Some entries follow. Reproduce exactly the lines starting at the one with "(.012, .012)], c)" and stopping after the one with "tag, [metal], True)".

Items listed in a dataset
*-*-*

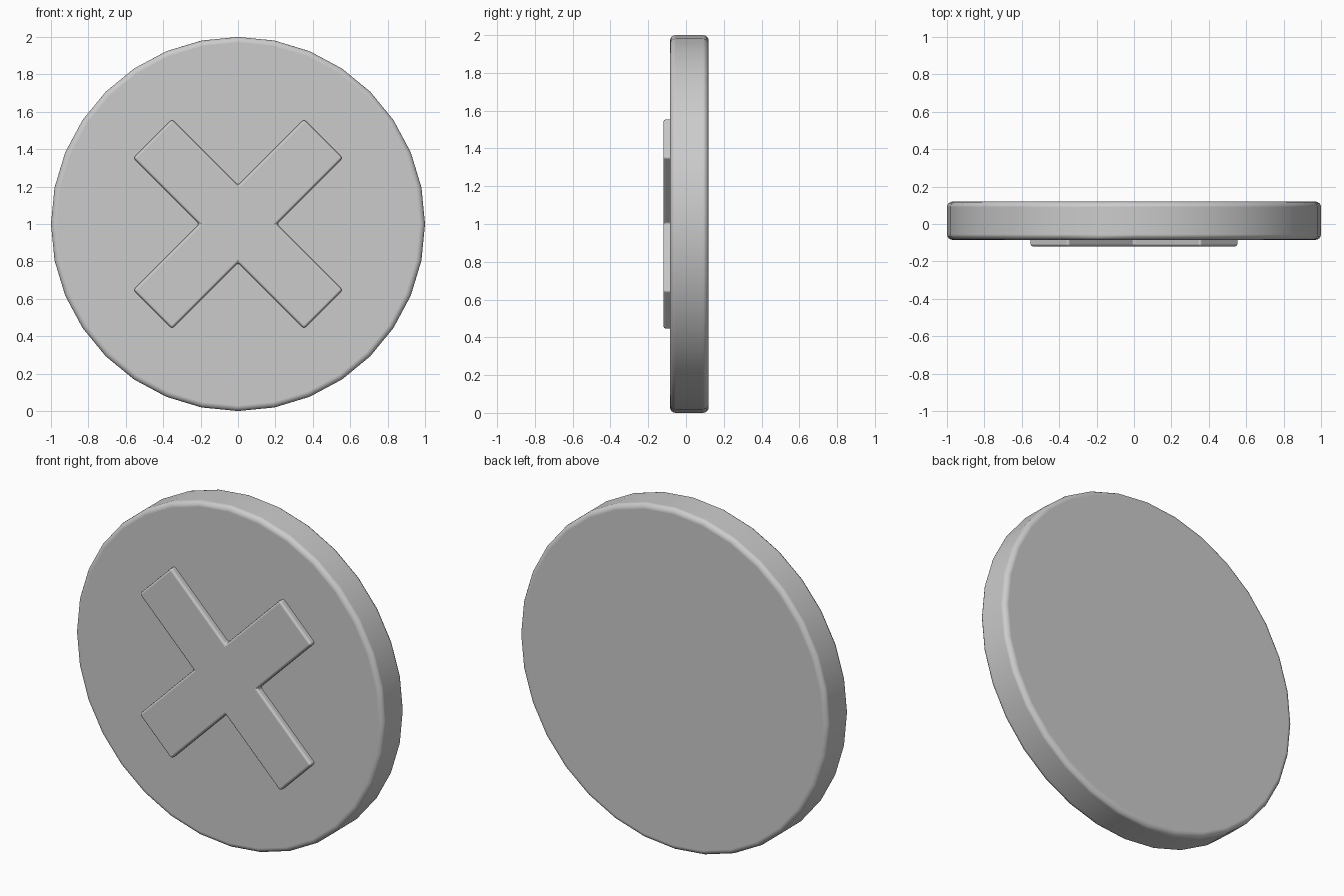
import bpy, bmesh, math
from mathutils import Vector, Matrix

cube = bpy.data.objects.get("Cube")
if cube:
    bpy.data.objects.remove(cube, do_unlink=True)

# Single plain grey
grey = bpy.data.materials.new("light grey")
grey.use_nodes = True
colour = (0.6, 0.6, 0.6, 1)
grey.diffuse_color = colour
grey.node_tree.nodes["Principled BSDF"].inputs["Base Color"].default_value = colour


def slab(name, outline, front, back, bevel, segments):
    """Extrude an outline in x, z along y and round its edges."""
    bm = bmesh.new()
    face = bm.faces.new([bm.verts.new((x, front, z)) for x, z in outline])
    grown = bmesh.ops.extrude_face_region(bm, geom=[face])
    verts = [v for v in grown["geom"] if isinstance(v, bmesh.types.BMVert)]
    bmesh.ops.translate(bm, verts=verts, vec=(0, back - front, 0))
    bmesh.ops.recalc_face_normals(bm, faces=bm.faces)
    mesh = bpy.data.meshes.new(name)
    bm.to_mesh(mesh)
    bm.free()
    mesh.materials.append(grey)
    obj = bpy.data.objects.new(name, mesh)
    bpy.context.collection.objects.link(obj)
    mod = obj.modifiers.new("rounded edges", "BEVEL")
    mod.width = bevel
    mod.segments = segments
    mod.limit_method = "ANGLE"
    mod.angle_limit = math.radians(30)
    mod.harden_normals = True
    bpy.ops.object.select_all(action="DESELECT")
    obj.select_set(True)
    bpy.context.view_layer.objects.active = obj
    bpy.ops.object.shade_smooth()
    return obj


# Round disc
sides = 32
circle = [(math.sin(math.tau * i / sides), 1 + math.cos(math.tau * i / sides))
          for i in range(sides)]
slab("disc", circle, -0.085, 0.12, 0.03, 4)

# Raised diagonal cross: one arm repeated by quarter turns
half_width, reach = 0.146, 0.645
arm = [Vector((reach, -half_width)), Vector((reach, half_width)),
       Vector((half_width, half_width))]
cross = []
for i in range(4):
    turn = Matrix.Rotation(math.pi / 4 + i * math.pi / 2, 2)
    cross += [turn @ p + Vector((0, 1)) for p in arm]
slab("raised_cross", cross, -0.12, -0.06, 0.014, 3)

*-*-*

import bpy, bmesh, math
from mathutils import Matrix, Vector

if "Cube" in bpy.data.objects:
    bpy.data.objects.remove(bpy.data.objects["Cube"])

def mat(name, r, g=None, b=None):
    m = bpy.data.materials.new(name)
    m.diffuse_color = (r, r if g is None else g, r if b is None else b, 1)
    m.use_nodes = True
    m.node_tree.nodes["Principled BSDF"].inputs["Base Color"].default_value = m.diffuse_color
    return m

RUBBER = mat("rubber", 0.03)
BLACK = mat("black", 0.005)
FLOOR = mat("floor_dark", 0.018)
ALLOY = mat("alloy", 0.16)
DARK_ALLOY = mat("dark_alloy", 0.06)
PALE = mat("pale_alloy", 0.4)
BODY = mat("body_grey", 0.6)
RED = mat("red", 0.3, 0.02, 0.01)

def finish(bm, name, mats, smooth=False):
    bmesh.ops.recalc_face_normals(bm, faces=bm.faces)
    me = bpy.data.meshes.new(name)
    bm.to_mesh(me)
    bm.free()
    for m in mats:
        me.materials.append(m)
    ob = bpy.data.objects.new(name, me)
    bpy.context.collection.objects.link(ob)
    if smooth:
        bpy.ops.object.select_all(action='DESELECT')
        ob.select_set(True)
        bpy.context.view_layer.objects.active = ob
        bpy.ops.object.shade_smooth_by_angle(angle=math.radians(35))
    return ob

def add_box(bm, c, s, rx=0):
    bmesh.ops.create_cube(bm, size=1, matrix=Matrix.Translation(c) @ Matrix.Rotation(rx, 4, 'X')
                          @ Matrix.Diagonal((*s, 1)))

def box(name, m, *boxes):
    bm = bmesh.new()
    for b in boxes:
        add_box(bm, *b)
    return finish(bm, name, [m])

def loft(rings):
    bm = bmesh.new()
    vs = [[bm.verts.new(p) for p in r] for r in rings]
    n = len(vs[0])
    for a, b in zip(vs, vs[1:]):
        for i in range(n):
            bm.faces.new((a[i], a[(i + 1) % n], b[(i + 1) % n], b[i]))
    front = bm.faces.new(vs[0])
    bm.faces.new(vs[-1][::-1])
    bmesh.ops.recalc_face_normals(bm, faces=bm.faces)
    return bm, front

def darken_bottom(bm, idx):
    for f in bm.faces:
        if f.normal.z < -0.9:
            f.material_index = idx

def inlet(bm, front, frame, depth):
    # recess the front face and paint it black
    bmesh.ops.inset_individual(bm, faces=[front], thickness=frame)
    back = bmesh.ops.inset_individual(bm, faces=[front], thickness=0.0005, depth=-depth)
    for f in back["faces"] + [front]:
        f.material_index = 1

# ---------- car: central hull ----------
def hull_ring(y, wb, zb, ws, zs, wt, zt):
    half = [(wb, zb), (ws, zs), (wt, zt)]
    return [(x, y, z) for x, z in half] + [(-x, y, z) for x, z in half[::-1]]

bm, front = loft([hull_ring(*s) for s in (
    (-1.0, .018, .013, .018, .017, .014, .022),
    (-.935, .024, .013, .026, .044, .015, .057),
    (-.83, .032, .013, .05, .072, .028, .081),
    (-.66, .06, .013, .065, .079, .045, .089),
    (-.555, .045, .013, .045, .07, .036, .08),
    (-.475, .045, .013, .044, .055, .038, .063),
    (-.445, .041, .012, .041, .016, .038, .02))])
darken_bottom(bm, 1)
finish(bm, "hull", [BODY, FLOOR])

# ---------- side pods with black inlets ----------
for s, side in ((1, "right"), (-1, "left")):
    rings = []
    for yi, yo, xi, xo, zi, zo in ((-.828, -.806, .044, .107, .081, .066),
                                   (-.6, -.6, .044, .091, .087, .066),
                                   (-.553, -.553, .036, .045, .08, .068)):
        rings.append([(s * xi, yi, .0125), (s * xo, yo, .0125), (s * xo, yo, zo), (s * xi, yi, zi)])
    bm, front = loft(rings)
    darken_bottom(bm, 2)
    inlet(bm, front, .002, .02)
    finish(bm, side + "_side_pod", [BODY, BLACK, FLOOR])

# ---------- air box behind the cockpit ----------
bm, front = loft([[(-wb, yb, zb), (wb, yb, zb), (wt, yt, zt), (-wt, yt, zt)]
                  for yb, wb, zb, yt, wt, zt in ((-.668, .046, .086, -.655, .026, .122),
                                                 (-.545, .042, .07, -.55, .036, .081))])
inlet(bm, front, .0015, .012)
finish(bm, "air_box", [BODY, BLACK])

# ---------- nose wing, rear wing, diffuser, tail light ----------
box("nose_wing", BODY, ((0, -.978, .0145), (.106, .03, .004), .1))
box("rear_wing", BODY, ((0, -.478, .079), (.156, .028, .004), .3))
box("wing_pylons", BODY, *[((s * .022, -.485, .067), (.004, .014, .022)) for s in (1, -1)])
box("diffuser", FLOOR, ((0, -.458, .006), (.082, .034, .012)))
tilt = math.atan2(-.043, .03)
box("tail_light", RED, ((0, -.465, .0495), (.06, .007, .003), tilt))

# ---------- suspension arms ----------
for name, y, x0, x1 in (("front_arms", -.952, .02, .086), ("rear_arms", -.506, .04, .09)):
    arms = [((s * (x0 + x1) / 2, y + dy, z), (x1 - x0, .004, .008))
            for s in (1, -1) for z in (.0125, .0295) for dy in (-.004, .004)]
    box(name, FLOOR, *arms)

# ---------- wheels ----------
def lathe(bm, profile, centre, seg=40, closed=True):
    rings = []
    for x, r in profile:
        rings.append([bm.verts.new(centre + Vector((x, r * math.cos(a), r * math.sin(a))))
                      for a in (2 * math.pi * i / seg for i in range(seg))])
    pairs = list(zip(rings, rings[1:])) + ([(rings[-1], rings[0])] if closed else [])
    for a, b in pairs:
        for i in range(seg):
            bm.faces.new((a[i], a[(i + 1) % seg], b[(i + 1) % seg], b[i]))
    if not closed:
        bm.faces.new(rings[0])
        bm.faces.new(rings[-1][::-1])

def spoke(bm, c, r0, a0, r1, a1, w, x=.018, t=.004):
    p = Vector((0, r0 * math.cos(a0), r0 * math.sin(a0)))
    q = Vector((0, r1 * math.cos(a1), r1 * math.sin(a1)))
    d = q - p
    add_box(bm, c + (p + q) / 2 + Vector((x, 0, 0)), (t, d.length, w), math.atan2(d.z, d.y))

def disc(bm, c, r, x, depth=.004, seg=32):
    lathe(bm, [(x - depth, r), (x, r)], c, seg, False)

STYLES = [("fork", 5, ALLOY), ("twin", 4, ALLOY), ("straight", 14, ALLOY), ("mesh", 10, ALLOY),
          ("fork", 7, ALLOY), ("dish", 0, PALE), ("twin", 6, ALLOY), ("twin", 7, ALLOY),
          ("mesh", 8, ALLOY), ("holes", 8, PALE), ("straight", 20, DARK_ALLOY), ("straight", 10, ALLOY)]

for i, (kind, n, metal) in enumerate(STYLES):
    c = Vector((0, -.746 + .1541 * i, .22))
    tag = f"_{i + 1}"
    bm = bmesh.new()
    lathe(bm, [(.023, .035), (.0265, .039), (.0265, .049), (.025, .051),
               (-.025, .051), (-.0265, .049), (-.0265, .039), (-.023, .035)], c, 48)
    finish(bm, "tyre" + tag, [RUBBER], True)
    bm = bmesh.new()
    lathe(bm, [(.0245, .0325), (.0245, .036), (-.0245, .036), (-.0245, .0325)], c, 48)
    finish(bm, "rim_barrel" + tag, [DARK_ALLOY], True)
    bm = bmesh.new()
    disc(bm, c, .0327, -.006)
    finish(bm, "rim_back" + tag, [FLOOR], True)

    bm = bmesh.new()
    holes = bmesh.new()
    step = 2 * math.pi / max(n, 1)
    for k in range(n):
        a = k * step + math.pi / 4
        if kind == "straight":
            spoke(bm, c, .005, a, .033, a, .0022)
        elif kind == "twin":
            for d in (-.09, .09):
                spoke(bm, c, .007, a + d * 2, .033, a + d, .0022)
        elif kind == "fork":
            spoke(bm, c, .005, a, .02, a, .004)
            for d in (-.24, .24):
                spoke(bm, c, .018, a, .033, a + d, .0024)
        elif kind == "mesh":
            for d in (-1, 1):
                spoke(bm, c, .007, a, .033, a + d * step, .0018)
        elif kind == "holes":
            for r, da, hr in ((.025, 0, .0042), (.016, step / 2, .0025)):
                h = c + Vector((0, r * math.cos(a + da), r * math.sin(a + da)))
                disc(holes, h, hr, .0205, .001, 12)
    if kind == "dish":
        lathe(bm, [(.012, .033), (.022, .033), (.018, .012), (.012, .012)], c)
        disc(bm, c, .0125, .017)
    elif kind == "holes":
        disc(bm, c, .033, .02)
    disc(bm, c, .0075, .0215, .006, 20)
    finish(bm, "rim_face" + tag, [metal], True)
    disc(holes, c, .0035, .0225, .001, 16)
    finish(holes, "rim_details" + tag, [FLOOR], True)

*-*-*

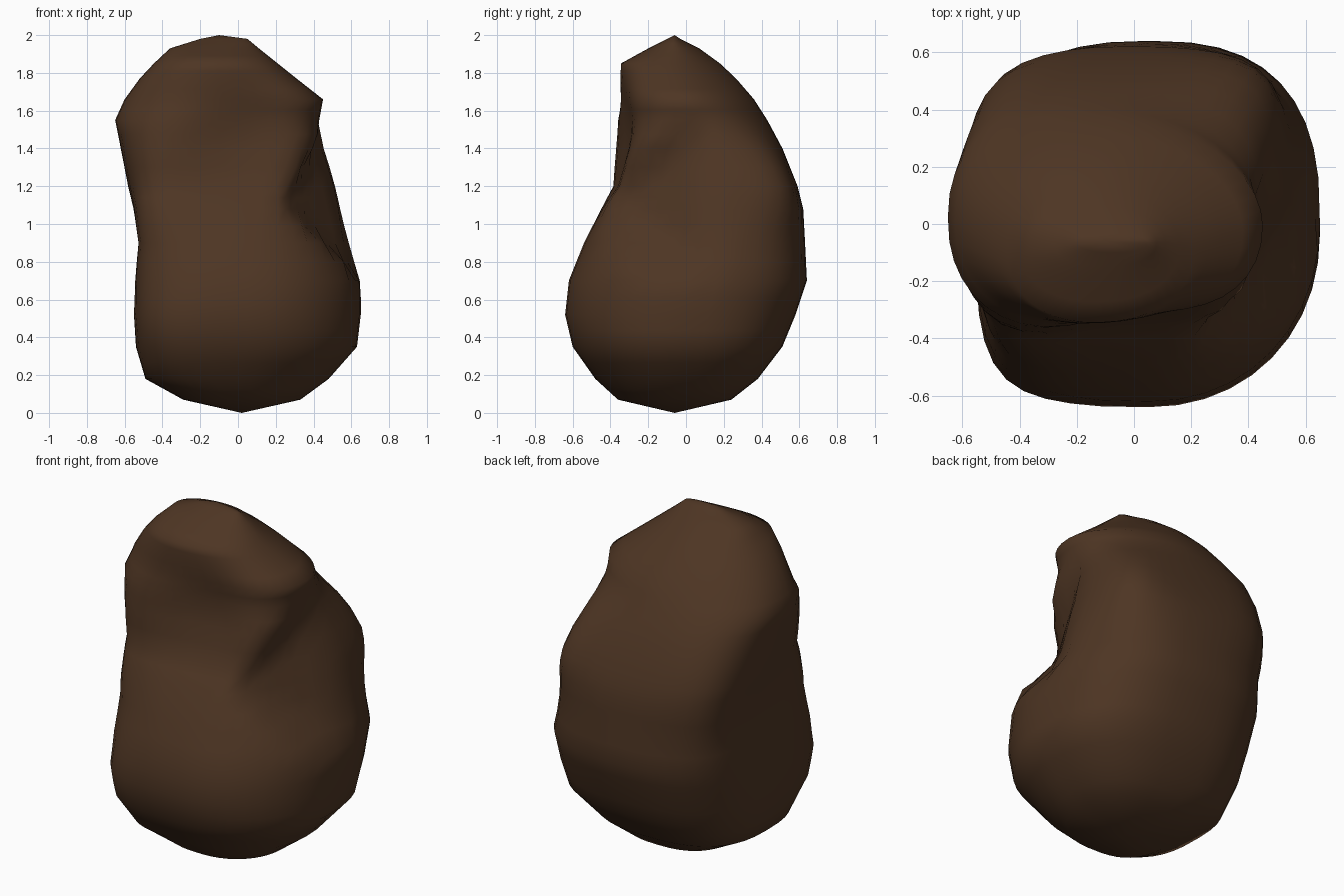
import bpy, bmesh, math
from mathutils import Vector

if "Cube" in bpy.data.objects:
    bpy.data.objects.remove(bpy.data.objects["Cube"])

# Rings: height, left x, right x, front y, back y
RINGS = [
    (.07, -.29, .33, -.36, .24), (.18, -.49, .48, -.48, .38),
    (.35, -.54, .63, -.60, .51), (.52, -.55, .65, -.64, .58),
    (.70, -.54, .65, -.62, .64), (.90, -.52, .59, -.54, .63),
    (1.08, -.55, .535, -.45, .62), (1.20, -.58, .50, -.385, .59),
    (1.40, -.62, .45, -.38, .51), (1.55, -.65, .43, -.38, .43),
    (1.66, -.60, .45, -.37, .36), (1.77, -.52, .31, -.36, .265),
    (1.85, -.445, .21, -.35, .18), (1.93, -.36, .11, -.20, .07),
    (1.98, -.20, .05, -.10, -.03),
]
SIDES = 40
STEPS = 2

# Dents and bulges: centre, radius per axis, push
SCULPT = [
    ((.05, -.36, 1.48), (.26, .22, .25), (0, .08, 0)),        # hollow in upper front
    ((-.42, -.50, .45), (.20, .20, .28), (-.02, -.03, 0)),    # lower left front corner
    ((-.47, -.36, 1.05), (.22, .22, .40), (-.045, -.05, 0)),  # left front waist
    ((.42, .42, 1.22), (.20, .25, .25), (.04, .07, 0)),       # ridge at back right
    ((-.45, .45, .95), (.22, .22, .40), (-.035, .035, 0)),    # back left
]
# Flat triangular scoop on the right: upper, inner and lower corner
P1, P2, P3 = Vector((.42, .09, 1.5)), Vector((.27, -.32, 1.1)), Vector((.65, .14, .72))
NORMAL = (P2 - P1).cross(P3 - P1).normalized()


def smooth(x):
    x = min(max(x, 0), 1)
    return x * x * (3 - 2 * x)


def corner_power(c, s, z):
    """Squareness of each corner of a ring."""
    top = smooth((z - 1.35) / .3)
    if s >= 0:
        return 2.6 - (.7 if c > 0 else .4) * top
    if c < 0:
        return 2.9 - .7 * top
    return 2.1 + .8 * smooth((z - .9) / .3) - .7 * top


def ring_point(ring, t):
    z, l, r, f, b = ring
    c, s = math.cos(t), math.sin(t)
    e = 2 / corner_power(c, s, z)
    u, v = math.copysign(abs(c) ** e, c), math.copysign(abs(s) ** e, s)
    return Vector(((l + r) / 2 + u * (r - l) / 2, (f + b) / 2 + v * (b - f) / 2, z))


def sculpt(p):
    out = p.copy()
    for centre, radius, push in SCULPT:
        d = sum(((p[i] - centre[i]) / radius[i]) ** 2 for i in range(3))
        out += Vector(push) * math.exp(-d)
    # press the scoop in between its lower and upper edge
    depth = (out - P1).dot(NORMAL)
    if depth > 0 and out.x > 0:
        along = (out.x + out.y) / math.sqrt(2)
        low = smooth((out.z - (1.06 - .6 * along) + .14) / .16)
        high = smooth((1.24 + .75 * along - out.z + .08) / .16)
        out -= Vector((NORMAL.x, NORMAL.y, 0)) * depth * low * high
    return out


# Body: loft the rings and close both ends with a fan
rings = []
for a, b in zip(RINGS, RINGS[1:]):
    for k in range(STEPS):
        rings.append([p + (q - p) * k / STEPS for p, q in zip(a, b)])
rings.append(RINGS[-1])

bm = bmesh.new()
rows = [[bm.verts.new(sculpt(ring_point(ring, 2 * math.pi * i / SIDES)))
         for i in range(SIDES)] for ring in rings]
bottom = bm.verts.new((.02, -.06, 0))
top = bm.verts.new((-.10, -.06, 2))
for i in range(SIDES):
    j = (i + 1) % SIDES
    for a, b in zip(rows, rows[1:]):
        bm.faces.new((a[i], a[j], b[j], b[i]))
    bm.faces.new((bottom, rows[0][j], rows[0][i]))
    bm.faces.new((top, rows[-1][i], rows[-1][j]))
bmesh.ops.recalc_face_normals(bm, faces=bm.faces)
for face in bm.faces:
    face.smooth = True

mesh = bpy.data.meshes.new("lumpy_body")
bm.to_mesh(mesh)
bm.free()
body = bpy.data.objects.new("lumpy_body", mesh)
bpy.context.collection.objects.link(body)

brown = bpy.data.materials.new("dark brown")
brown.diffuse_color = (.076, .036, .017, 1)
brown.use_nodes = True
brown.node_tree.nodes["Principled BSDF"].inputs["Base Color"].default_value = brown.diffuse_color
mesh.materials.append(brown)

*-*-*

Answer to this problem:
        lathe(bm, [(.012, .033), (.022, .033), (.018, .012), (.012, .012)], c)
        disc(bm, c, .0125, .017)
    elif kind == "holes":
        disc(bm, c, .033, .02)
    disc(bm, c, .0075, .0215, .006, 20)
    finish(bm, "rim_face" + tag, [metal], True)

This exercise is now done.